The entitled study was carried out in Bardia-Katarniyaghat corridor forest, Bardia, Nepal. The objectives of the study were (1) to examine the habitat wise distribution pattern and abundance of Tiger's prey species, (2) to determine the habitat preference of Tiger's prey species, and (3) to identify corridor forest conservation issues and recommend the prescription to secure prey base in the corridor. Study was accomplished through pellet count in transects. A total of 40 transects; 10 transect in each of four habitat type i.e. (grassland, Khair-Sisoo association forest, Sal dominant forest and Riverine forest) were taken. The length of each transect was 625m, distance between adjacent transect as well as parallel transect was maintained at 100m. A total of 1000 circular plots of 10 sq. m. laid 25 m apart were taken following Smith et al (1999). Species wise pellet groups in these circular plots were recorded. For identifying pellets, two experienced field guides were taken and compared with samples taken from Central Zoo, Nepal. Two hypotheses were formulated to verify the distribution pattern calculated from ratio of variance and mean. Hypothesis first was tested by applying chi square contingency test to determine whether there is significance difference or not in distribution pattern of Tiger prey base according to habitat type. Similarly hypothesis second was tested by applying chi square goodness of fit test to determine whether there is significance difference or not in distribution pattern of Tiger prey base according to groups of transects measured. Data were analyzed using MS Excel 2007. Arc GIS 9.1 and Arc view 3.3 were used to show transects taken in field and to show the map of study area.
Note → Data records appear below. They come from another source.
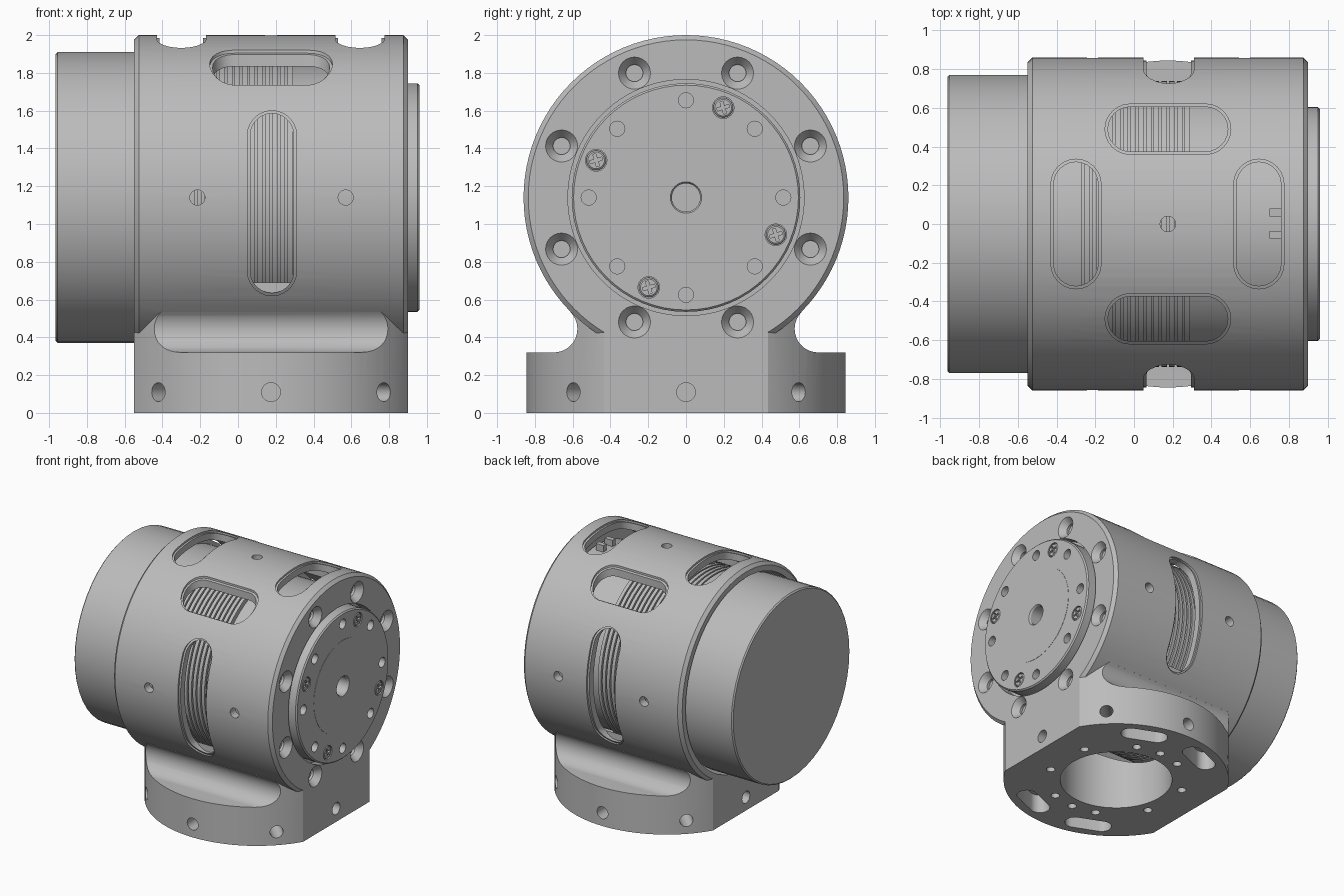
import bpy, bmesh
from math import sin, cos, pi, radians
from mathutils import Matrix, Vector

default = bpy.data.objects.get("Cube")
if default:
    bpy.data.objects.remove(default, do_unlink=True)

grey = bpy.data.materials.new("machined_grey")
grey.use_nodes = True
COLOUR = (0.5, 0.5, 0.5, 1)
grey.diffuse_color = COLOUR
for node in grey.node_tree.nodes:
    if node.type == 'BSDF_PRINCIPLED':
        node.inputs["Base Color"].default_value = COLOUR

X, Y, Z = Vector((1, 0, 0)), Vector((0, 1, 0)), Vector((0, 0, 1))
AXIS_Z = 1.14            # height of the barrel axis
MID_X = 0.175            # centre of barrel and base along x
BACK, FRONT = -0.55, 0.90


def frame(loc, z, x):
    """Placement with the given local z and x directions."""
    rot = Matrix((x, z.cross(x), z)).transposed().to_4x4()
    return Matrix.Translation(loc) @ rot


def skin(bm, rings, place):
    """Closed solid through a list of equal rings."""
    loops = [[bm.verts.new(place @ Vector(p)) for p in ring] for ring in rings]
    n = len(loops[0])
    for a, b in zip(loops, loops[1:]):
        for i in range(n):
            j = (i + 1) % n
            bm.faces.new((a[i], a[j], b[j], b[i]))
    bm.faces.new(loops[0][::-1])
    bm.faces.new(loops[-1])


def spin(bm, profile, place, segs=24):
    """Turned solid; the profile lists (height, radius) along local z."""
    turns = [2 * pi * i / segs for i in range(segs)]
    skin(bm, [[(r * cos(t), r * sin(t), h) for t in turns] for h, r in profile], place)


def prism(bm, outline, height, place):
    skin(bm, [[(x, y, h) for x, y in outline] for h in (0, height)], place)


def obround(length, width, steps=12):
    r, pts = width / 2, []
    for side in (1, -1):
        for i in range(steps + 1):
            t = -pi / 2 + pi * i / steps
            pts.append((side * (length / 2 - r + r * cos(t)), side * r * sin(t)))
    return pts


def finish(name, bm):
    bmesh.ops.recalc_face_normals(bm, faces=bm.faces)
    mesh = bpy.data.meshes.new(name)
    bm.to_mesh(mesh)
    bm.free()
    mesh.materials.append(grey)
    obj = bpy.data.objects.new(name, mesh)
    bpy.context.scene.collection.objects.link(obj)
    return obj


def turned(name, profile, segs=64):
    """Part turned about the barrel axis; the profile lists (x, radius)."""
    bm = bmesh.new()
    spin(bm, profile, frame((0, 0, AXIS_Z), X, Y), segs)
    return finish(name, bm)


def combine(target, tool, op='DIFFERENCE'):
    mod = target.modifiers.new("combine", 'BOOLEAN')
    mod.operation, mod.solver, mod.object = op, 'EXACT', tool
    bpy.context.view_layer.objects.active = target
    bpy.ops.object.modifier_apply(modifier=mod.name)
    bpy.data.objects.remove(tool, do_unlink=True)


def on_face(x, radius, degrees):
    """Placement on the end face, at an angle about the barrel axis."""
    t = radians(degrees)
    return frame((x, radius * cos(t), AXIS_Z + radius * sin(t)), X, Y)


# Barrel of the housing with chamfered ends
housing = turned("housing", [(BACK, 0.835), (BACK + 0.025, 0.86),
                             (FRONT - 0.025, 0.86), (FRONT, 0.835)], 96)

# Foot and filleted neck, trimmed to a round footprint
half = [(0.9, 0), (0.9, 0.32)]
for i in range(13):
    t = radians(270 - 135 * i / 12)
    half.append((0.70 + 0.125 * cos(t), 0.445 + 0.125 * sin(t)))
outline = half + [(0, AXIS_Z)] + [(-y, z) for y, z in reversed(half)]
bm = bmesh.new()
prism(bm, outline, FRONT - BACK, frame((BACK, 0, 0), X, Y))
foot = finish("foot", bm)
bm = bmesh.new()
spin(bm, [(-0.2, 0.845), (1.5, 0.845)], frame((MID_X, 0, 0), Z, X), 96)
combine(foot, finish("footprint", bm), 'INTERSECT')
combine(housing, foot, 'UNION')

# Stepped bore through the barrel
combine(housing, turned("bore", [(-0.7, 0.79), (0.82, 0.79),
                                 (0.82, 0.625), (1.1, 0.625)], 96))


# Window slots in the barrel, with a shallow rim around each
def window_tool(extra):
    bm = bmesh.new()
    for x in (-0.30, 0.645):
        prism(bm, obround(0.64 + extra, 0.23 + extra), 0.6, frame((x, 0, 1.605), Z, Y))
    for side in (1, -1):
        prism(bm, obround(0.62 + extra, 0.23 + extra), 0.6,
              frame((MID_X, side * 0.49, 1.605), Z, X))
        prism(bm, obround(0.95 + extra, 0.23 + extra), 0.4,
              frame((0.18, side * 0.65, 1.11), Y * side, Z))
    return finish("window_tool", bm)


combine(housing, window_tool(0))
rim = window_tool(0.03)
combine(rim, turned("rim_depth", [(-1, 0.845), (1.2, 0.845)], 96))
combine(housing, rim)

# Bottom opening, bolt holes, bottom slots and radial holes in the foot
bm = bmesh.new()
spin(bm, [(-0.1, 0.42), (0.6, 0.42)], frame((MID_X, 0, 0), Z, X), 64)
for a in [22.5 + 45 * i for i in range(8)] + [90, 270]:
    t = radians(a)
    spin(bm, [(-0.1, 0.033), (0.15, 0.033)],
         frame((MID_X + 0.515 * cos(t), 0.515 * sin(t), 0), Z, X), 16)
for a in (67.5, 112.5, 247.5, 292.5):
    t = radians(a)
    prism(bm, obround(0.36, 0.15), 0.25,
          frame((MID_X + 0.70 * cos(t), 0.70 * sin(t), -0.1), Z, Vector((-sin(t), cos(t), 0))))
for i in range(8):
    out = Vector((cos(i * pi / 4), sin(i * pi / 4), 0))
    spin(bm, [(0.6, 0.05), (1.0, 0.05)], frame((MID_X, 0, 0.11), out, Z))
combine(housing, finish("foot_tool", bm))

# Countersunk holes in the end face and small holes in the barrel wall
bm = bmesh.new()
for i in range(8):
    spin(bm, [(-0.07, 0.045), (-0.05, 0.045), (0, 0.085), (0.1, 0.085)],
         on_face(FRONT, 0.713, 22.5 + 45 * i))
for side in (1, -1):
    for x in (-0.215, 0.57):
        spin(bm, [(0.7, 0.04), (1, 0.04)], frame((x, 0, AXIS_Z), Y * side, Z))
spin(bm, [(0.7, 0.04), (1, 0.04)], frame((MID_X, 0, AXIS_Z), Z, X))
combine(housing, finish("hole_tool", bm))

# Motor body
motor = turned("motor", [(-0.965, 0.76), (-0.955, 0.77), (-0.5, 0.77)], 48)

# Ribbed core behind the windows
profile = [(-0.52, 0.74)]
for i in range(14):
    x = -0.27 + 0.04 * i
    profile += [(x, 0.74), (x, 0.71), (x + 0.012, 0.71), (x + 0.012, 0.74)]
core = turned("ribbed_core", profile + [(0.29, 0.74), (0.29, 0.70), (0.81, 0.70)])

# Output disc with a hub plate, bolt holes and a centre hole
disc = turned("output_disc", [(0.79, 0.605), (0.95, 0.605), (0.96, 0.595)], 64)
hub = turned("hub_plate", [(0.9, 0.38), (0.962, 0.38)], 64)
SCREW_ANGLES = [67.5 + 90 * i for i in range(4)]


def disc_tool():
    bm = bmesh.new()
    spin(bm, [(-0.13, 0.075), (-0.01, 0.075), (0.02, 0.095)], on_face(0.96, 0, 0), 32)
    for i in range(8):
        spin(bm, [(-0.1, 0.04), (0.1, 0.04)], on_face(0.96, 0.515, 45 * i))
    for a in SCREW_ANGLES:
        spin(bm, [(-0.02, 0.057), (0.1, 0.057)], on_face(0.96, 0.515, a))
    return finish("disc_tool", bm)


combine(disc, disc_tool())
combine(hub, disc_tool())

# Cross-head screws in the disc
heads, crosses = bmesh.new(), bmesh.new()
w, l = 0.008, 0.034
cross = [(l, -w), (l, w), (w, w), (w, l), (-w, l), (-w, w),
         (-l, w), (-l, -w), (-w, -w), (-w, -l), (w, -l), (w, -w)]
for a in SCREW_ANGLES:
    place = on_face(0.96, 0.515, a)
    spin(heads, [(-0.03, 0.052), (-0.006, 0.052), (0, 0.044)], place)
    prism(crosses, cross, 0.1, place @ Matrix.Translation((0, 0, -0.015)) @ Matrix.Rotation(0.3, 4, 'Z'))
screws = finish("cover_screws", heads)
combine(screws, finish("cross_tool", crosses))

# Two small tabs under the end window
bm = bmesh.new()
for y in (0.06, -0.055):
    prism(bm, [(-0.035, -0.02), (0.035, -0.02), (0.035, 0.02), (-0.035, 0.02)], 0.09,
          frame((0.735, y, 1.80), Z, X))
tabs = finish("sensor_tabs", bm)

# Smooth curved faces, keep machined edges sharp
bpy.ops.object.select_all(action='DESELECT')
for obj in (housing, motor, core, disc, hub, screws, tabs):
    obj.select_set(True)
bpy.context.view_layer.objects.active = housing
bpy.ops.object.shade_smooth_by_angle(angle=radians(30))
A total of 339 pellet groups of Tiger's prey species were counted. Main prey species in the study area were spotted deer (Axis axis), Barking deer (Muntiacus muntjac), Hog deer (Axis porcinus), Blue bull (Boselaphus tragocomelus), Langur (Semnopithecus entellus), Wild boar (Sus scrofa) and Rabbit (Lepus nigricollis). The highest mean pellet group abundance was found in grassland with mean abundance 0.54 pellet group per plot followed by Khair-Sisoo association forest 0.396, Riverine forest 0.248 and Sal dominant forest 0.192 pellet groups per plot. The most preferred habitat of prey species was found to be grassland i.e. 38.35 % followed by 29.79%, 18.58% and 13.28% by Khair-Sisoo association forest, Riverine forest and Sal dominant forest respectively. Distribution pattern of prey in different habitat type was calculated and found to be of clumped type, which was verified by calculating variance and mean ratio (S2/a=23.75). Out of four habitat types; Khair-Sisoo association forest and grasslands were considered important habitats. From first hypothesis we rejected Ho, i.e. there is significant difference in distribution of prey base in different habitat type, like wise in second hypothesis we rejected Ho, i.e. there is significant difference in distribution of prey base in different group of transects measured. Prey and predator are at high risk and challenging the viability because they are threatened by encroachment, poaching, habitat fragmentation, habitat alteration and habitat loss. Regular monitoring of wildlife population and accounting of distribution and abundance may be helpful for determining their conservation status. Landscape level conservation plan and timely awareness programs are the demand of time for appropriate management action.